Read through the data below and state how many of its lines contain the word "loft", adding nothing.

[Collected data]
- - - - - - -
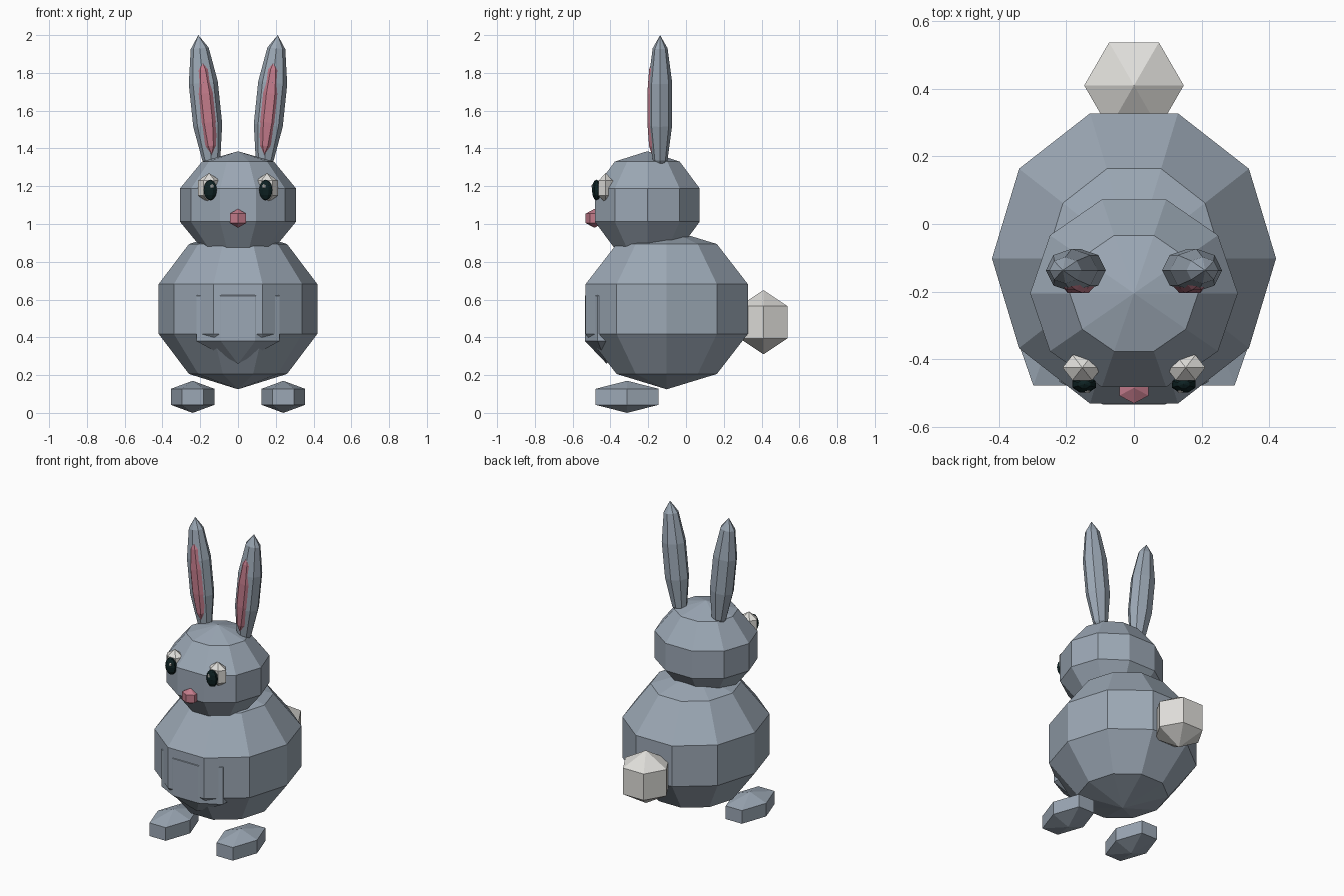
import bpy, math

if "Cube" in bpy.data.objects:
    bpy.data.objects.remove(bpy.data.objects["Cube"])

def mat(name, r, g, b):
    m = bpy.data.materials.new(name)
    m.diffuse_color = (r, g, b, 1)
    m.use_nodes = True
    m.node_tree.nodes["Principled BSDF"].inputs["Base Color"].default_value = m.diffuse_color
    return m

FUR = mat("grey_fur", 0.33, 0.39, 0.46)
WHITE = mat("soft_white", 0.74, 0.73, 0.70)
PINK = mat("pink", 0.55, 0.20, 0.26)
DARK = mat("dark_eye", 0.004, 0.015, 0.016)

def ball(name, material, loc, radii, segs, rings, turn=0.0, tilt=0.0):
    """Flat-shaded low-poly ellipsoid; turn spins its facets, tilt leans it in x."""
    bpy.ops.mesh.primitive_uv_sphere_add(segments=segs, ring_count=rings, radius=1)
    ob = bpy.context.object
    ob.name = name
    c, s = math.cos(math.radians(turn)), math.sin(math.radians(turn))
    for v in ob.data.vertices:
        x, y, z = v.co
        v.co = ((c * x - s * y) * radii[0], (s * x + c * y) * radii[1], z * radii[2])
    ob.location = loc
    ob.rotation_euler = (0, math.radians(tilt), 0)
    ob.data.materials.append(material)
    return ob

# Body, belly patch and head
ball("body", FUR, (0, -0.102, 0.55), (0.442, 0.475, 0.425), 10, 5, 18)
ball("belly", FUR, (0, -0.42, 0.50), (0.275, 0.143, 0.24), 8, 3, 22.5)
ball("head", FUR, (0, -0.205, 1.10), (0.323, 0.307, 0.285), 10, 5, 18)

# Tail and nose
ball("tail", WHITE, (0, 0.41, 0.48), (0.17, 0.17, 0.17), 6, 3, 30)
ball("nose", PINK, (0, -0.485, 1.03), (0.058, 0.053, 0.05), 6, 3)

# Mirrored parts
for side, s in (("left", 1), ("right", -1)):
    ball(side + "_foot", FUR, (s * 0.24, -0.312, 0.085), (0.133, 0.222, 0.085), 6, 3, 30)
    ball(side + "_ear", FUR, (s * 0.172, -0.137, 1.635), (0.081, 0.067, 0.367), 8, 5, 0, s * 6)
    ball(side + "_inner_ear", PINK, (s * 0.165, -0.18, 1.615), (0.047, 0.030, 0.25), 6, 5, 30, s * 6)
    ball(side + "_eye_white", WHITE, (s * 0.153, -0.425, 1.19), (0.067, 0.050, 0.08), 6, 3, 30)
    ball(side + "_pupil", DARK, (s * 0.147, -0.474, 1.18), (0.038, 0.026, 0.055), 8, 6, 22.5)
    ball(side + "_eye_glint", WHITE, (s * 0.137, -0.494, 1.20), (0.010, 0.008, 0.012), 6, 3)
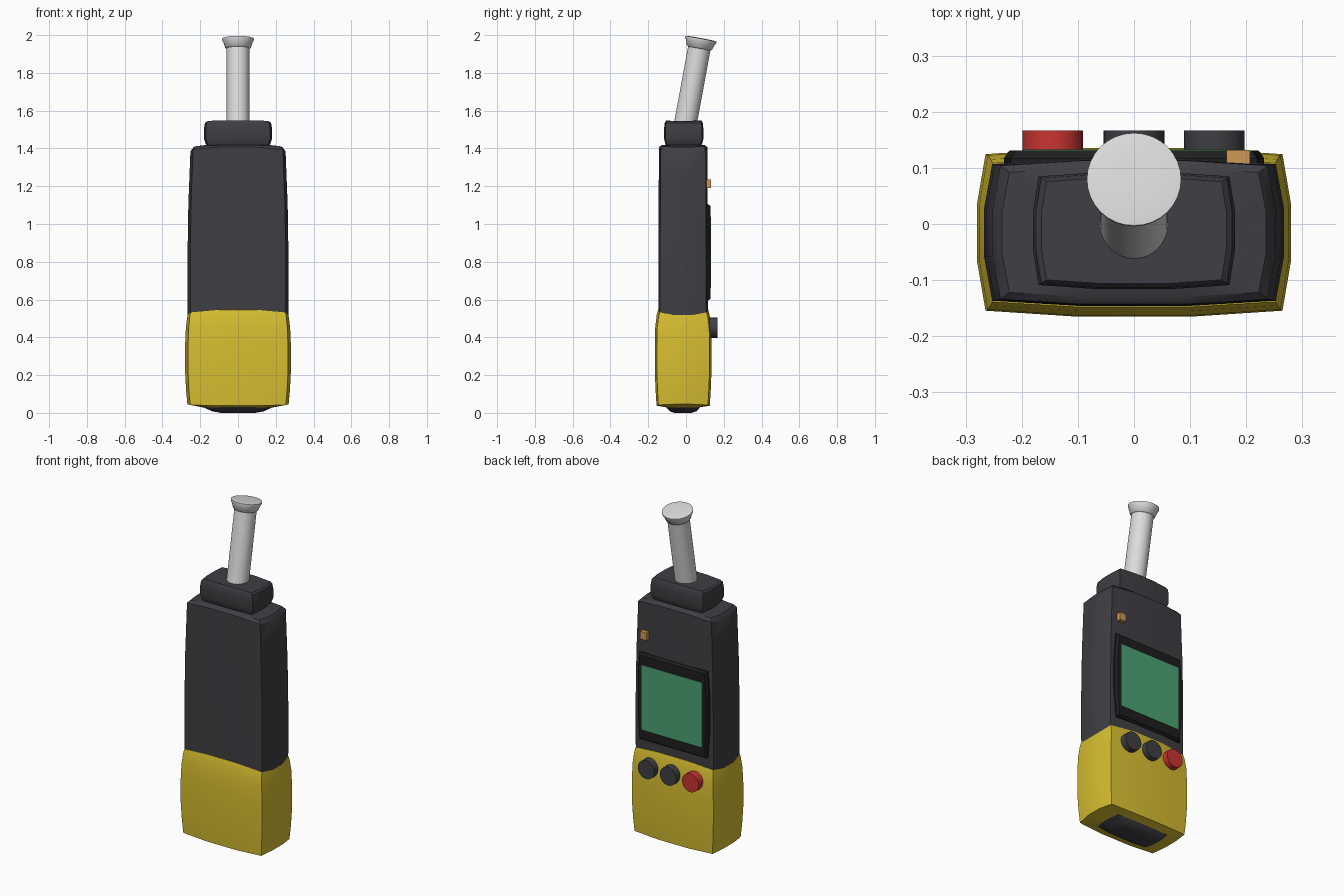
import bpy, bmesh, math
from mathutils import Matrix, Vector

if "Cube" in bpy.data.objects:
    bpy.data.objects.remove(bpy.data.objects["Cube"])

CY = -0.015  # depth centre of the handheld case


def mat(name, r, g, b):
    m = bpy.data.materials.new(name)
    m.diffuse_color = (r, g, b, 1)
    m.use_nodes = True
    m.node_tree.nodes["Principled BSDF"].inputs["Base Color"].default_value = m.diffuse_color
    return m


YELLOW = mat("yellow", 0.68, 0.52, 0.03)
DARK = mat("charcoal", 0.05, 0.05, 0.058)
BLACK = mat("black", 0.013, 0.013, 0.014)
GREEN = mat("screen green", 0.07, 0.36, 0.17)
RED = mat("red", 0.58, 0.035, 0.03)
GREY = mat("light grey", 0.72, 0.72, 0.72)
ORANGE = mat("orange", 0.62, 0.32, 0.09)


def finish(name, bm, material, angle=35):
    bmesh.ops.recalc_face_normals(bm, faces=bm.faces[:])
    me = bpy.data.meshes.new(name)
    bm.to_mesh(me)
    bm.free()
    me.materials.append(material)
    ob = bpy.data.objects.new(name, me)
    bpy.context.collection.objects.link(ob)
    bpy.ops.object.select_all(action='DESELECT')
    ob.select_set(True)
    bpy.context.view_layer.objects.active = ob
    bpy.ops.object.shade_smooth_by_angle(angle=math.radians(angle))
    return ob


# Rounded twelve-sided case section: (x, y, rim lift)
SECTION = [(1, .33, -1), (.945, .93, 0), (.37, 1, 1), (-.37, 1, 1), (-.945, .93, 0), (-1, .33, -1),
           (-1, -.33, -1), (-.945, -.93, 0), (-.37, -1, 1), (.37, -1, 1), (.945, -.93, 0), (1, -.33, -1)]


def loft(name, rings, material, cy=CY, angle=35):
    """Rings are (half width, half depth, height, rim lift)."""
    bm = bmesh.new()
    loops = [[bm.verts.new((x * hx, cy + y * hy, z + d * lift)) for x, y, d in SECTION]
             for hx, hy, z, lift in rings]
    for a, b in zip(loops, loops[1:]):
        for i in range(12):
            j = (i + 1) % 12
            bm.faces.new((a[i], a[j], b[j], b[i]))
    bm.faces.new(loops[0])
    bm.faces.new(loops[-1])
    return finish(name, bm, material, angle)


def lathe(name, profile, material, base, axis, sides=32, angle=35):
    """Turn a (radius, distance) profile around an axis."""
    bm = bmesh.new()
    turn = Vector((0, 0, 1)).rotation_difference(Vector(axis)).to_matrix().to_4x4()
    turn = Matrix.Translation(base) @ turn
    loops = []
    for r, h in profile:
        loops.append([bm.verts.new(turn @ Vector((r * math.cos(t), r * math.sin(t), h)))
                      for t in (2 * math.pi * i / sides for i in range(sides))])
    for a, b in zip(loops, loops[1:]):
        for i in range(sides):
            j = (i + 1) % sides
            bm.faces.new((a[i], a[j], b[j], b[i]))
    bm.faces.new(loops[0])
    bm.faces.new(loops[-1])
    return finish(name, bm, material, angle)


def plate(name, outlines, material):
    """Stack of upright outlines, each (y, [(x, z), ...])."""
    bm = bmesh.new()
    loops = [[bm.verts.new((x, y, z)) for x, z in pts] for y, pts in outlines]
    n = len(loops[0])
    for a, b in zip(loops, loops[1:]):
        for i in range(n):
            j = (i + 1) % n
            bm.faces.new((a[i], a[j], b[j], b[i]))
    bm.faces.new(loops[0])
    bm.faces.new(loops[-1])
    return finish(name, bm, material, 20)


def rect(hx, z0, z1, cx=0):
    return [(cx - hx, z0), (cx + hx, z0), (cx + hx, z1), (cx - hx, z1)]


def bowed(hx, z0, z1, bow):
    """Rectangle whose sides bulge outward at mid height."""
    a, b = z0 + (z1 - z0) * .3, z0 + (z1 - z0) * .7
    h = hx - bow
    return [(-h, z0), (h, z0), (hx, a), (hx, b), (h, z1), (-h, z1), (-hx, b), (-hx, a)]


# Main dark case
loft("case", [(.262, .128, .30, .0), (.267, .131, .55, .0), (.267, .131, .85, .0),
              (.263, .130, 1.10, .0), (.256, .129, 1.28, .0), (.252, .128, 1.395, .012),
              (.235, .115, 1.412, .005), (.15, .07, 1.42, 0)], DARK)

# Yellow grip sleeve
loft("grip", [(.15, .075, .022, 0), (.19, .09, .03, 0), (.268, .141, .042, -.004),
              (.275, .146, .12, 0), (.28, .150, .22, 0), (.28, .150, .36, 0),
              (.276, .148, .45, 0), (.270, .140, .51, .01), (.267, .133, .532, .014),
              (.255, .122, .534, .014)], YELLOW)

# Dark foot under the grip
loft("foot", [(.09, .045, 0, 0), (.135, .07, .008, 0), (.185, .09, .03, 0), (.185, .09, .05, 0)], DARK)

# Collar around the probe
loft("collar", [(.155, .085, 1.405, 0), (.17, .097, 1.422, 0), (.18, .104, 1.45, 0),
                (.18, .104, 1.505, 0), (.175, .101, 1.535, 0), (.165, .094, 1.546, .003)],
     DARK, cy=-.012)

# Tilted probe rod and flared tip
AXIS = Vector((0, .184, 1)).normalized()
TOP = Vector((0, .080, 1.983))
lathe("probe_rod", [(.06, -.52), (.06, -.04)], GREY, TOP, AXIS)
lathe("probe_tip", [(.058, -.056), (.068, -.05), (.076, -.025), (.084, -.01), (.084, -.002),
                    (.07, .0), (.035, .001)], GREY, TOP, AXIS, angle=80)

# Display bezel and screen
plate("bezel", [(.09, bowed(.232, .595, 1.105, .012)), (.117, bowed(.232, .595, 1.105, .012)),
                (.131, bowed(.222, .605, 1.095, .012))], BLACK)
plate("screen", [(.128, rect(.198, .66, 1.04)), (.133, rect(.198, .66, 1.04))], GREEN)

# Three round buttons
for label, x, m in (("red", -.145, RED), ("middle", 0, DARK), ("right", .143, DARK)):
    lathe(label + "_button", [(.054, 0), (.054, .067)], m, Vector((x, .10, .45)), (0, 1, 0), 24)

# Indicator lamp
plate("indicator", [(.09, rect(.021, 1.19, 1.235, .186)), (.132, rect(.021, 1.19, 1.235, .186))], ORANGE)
- - - - - - -
● **Answer to this exercise**
5